Ford is working to develop a virtual reality platform which could see customers make use of headsets or visualise cars through state-of-the-art holograms at home.
Ford already makes extensive use of VR in design, a facility within its Design Studio, in Cologne, Germany, allows designers to fully experience a vehicle without the need for a physical prototype. Designers of the new Ford Fiesta were able to experience and confirm location of vehicle controls, dashboard layout and seating positions using the technology.
But now it seems that the manufacturer could utilise showroom space more effectively with display cars created in hologram or VR form or turn customers home into a showroom, throwing into doubt a future requirement for traditional retail space.

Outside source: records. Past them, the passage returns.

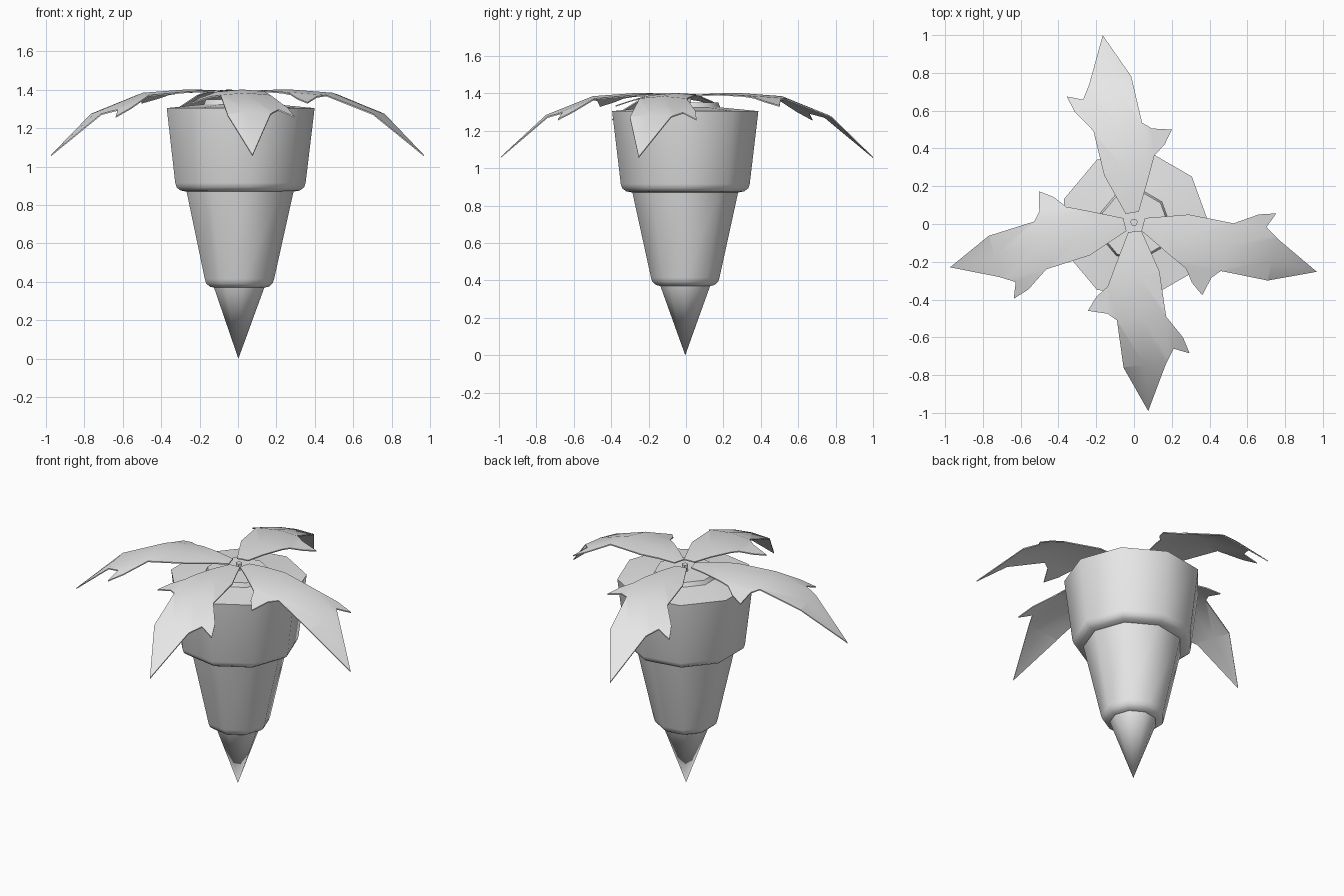
import bpy
import bmesh
import math
from mathutils import Matrix, Vector

cube = bpy.data.objects.get("Cube")
if cube:
    bpy.data.objects.remove(cube, do_unlink=True)

grey = bpy.data.materials.new("light grey")
grey.use_nodes = True
grey.diffuse_color = (0.8, 0.8, 0.8, 1)
grey.node_tree.nodes["Principled BSDF"].inputs["Base Color"].default_value = (0.8, 0.8, 0.8, 1)

SIDES = 9


def finish(name, bm, angle):
    bmesh.ops.recalc_face_normals(bm, faces=bm.faces)
    mesh = bpy.data.meshes.new(name)
    bm.to_mesh(mesh)
    bm.free()
    mesh.materials.append(grey)
    obj = bpy.data.objects.new(name, mesh)
    bpy.context.collection.objects.link(obj)
    bpy.ops.object.select_all(action='DESELECT')
    obj.select_set(True)
    bpy.context.view_layer.objects.active = obj
    bpy.ops.object.shade_smooth_by_angle(angle=math.radians(angle))
    return obj


def lathe(name, profile, sides, centre):
    """Turn a (radius, height) profile; zero radius makes a point."""
    bm = bmesh.new()
    rings = []
    for r, z in profile:
        count = sides if r > 0 else 1
        rings.append([bm.verts.new((centre[0] + r * math.cos(math.tau * i / sides),
                                    centre[1] + r * math.sin(math.tau * i / sides), z))
                      for i in range(count)])
    for a, b in zip(rings, rings[1:]):
        for i in range(sides):
            j = (i + 1) % sides
            corners = [a[i % len(a)], a[j % len(a)], b[j % len(b)], b[i % len(b)]]
            bm.faces.new(list(dict.fromkeys(corners)))
    return finish(name, bm, 46)


# Stepped root with rounded lower rims, and a low cut crown on top
lathe("root", [(0, 0), (0.135, 0.37), (0.158, 0.375), (0.178, 0.392), (0.186, 0.415),
               (0.287, 0.87), (0.32, 0.876), (0.342, 0.892), (0.35, 0.915),
               (0.397, 1.305), (0.19, 1.325), (0.18, 1.35), (0, 1.35)],
      SIDES, (0.002, -0.004))

# Short stem joining the leaf bases
lathe("stem", [(0, 1.34), (0.02, 1.34), (0.02, 1.39), (0, 1.39)], 6, (0, 0.01))

# Leaf outline: along the leaf, then across it
OUTLINE = [(0.05, -0.034), (0.22, -0.115), (0.33, -0.165), (0.38, -0.229), (0.45, -0.279),
           (0.473, -0.176), (0.512, -0.129), (0.764, -0.113), (1.003, 0), (0.76, 0.113),
           (0.684, 0.159), (0.715, 0.242), (0.628, 0.213), (0.511, 0.132), (0.27, 0.115),
           (0.05, 0.036)]
ARCH = [(0, 1.39), (0.15, 1.4), (0.28, 1.402), (0.51, 1.385), (0.76, 1.285), (1.01, 1.055)]


def arch_height(u):
    for (u0, z0), (u1, z1) in zip(ARCH, ARCH[1:]):
        if u <= u1:
            return z0 + (z1 - z0) * (u - u0) / (u1 - u0)
    return ARCH[-1][1]


def leaf(name, degrees):
    bm = bmesh.new()
    bm.faces.new([bm.verts.new((u, v, 0)) for u, v in OUTLINE])
    # Cut the blade into bands so that it can bend
    cuts = [((u, 0, 0), (1, 0, 0)) for u, z in ARCH[1:-1]]
    cuts += [((0, v, 0), (0, 1, 0)) for v in (-0.13, 0, 0.13)]
    for point, normal in cuts:
        bmesh.ops.bisect_plane(bm, geom=bm.verts[:] + bm.edges[:] + bm.faces[:],
                               plane_co=point, plane_no=normal, dist=0.0001)
    for vert in bm.verts:
        u, v = vert.co.x, vert.co.y
        vert.co.z = arch_height(u) - 0.7 * v * v
    # Give the blade a thin underside
    top = bm.faces[:]
    copy = bmesh.ops.extrude_face_region(bm, geom=top, use_keep_orig=True)
    lower = [g for g in copy["geom"] if isinstance(g, bmesh.types.BMVert)]
    bmesh.ops.translate(bm, verts=lower, vec=Vector((0, 0, -0.007)))
    turn = Matrix.Translation((0, 0.01, 0)) @ Matrix.Rotation(math.radians(degrees), 4, 'Z')
    bmesh.ops.transform(bm, matrix=turn, verts=bm.verts)
    finish(name, bm, 30)


for name, degrees in (("left_leaf", -15.2), ("back_leaf", 99.5),
                      ("right_leaf", 193.8), ("front_leaf", 274.3)):
    leaf(name, degrees)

Ford confirmed that it is currently exploring the potential of a range of virtual and augmented reality technologies to layer digital holograms onto the real world that could within the next decade allow people to interact with every aspect of products at their convenience, creating a perfect “first date” test drive experience.
“We envisage that one day a customer could identify the model they are interested in – from the colour, to the exact finish of their interior – and the time and place they would like to simulate. That scenario could then be recreated on a bespoke basis,” said Jeffrey Nowak, global digital experience chief, Ford Motor Company. “There really is no limit to the depth of detail. The possibilities are endless.”
He added: “It really is a blank canvas. It is easy to imagine that someone who wants to buy an SUV could experience taking that car for a test drive over desert dunes without leaving the comfort of their home,” said Jeffrey Nowak, global digital experience chief, Ford Motor Company. “Likewise, if you’re in the market for a city car you could be at home, relaxing in your PJs and fit in trying out the peak-time school run after you’ve put the kids to bed.”
According to Sheryl Connelly, Ford global trend and futuring manager, customers can be baffled by an overwhelming choice presented by the limitless options presented by virtual platforms, however. This could lead to “Decider’s Dilemma”, she said, adding: “With the internet, consumers face an abundance of choice – impacting their attitudes toward commitment.
“Products and services are adapting to accommodate a ‘sampling society’ that prioritises trying over buying.”
Seeming to suggest the need for a more tactile test drive experience, however, Amko Leenarts, Ford’s head of global interior design operations, said: “People decide within three minutes if they love a product or not, and it is the same for your car.
“From the moment you get in, you form connections with the smell, the feel of the surfaces, or the sound of the car door closing and it’s very powerful if we – as designers – can help create the perfect experience for the customer.”